- being the primary energy source for an active, healthy soil microbial environment.
- being an important stabilizer of soil nutrients, especially mobile forms of nitrogen. Agronomic application of nitrogen applied as manure is less likely to leach than nutrients applied as inorganic fertilizers. Most manure nutrients are temporarily stabilized as soil microbial biomass.
- contributing to improved soil structure, which contributes to improved water infiltration and greater water-holding capacity, benefiting crops, soil erosion, and nutrient retention. Manured soils have lower erosion and runoff.
Soil organic matter is an excellent indicator of the soil’s productivity. In the Midwest, soil organic matter has been reduced by 50 to 70 percent since the virgin soils were first placed into crop production over 100 years ago. Long-term studies have shown that manure application can reverse the decline in organic matter. Conservation of organic carbon in manure and return of that carbon to the soil may someday play a role in addressing global warming issues due to carbon dioxide and methane accumulation in the atmosphere.
If manure is allowed to discharge to a water body or runoff from a land application site, the organic matter can become a harmful pollutant. Organic matter in the form of manure, silage leachate, and milking center wastewater degrades rapidly and consumes considerable oxygen. If this occurs in an aquatic environment, fish kills may occur. Manure, silage leachate, and waste milk can be 50 to 250 times higher in degradable organic matter than raw municipal sewage (primarily because livestock production does not add the large volume of fresh water that is used in dilution and transport of municipal waste). Organic matter, like pathogens, phosphorus, and ammonia, is transported to water primarily by surface water runoff. Rarely does organic matter leach through soils.
Organic matter is unlikely to be transported in sufficient quantities to nearby surface waters unless one of the following situations occurs:

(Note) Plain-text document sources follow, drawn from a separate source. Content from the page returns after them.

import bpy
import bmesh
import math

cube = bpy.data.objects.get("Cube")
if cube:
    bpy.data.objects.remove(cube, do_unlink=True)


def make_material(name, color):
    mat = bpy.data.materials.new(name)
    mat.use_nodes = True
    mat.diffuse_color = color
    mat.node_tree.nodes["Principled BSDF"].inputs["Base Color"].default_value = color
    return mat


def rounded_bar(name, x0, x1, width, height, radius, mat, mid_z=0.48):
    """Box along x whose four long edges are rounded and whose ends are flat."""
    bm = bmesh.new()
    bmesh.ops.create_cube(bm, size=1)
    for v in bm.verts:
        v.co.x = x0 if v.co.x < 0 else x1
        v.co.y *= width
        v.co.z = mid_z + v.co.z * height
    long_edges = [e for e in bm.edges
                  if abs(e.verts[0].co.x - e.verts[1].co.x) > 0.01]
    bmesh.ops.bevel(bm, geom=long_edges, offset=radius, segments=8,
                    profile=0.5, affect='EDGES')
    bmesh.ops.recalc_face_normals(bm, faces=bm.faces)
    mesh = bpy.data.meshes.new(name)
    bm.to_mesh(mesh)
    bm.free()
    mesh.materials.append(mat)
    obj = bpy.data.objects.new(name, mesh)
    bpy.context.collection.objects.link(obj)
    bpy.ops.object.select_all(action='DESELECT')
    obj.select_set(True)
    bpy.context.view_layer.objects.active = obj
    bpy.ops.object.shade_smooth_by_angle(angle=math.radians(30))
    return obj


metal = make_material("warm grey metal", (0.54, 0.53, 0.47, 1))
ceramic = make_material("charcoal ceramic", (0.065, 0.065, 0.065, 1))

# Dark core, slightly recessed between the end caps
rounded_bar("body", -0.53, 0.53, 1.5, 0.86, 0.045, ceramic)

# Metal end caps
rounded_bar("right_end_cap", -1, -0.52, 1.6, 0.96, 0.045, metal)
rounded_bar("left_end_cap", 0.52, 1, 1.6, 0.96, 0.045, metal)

- a direct discharge from livestock housing, manure storage, open lot, or other facility is allowed to enter surface water drainage.
- a catastrophic failure such as an earthen storage break or the continuous application by an irrigation system on the same location.
- significant rainfall occurs shortly after surface application of manure.
- significant application is made on frozen or snow-covered soils in proximity to surface water.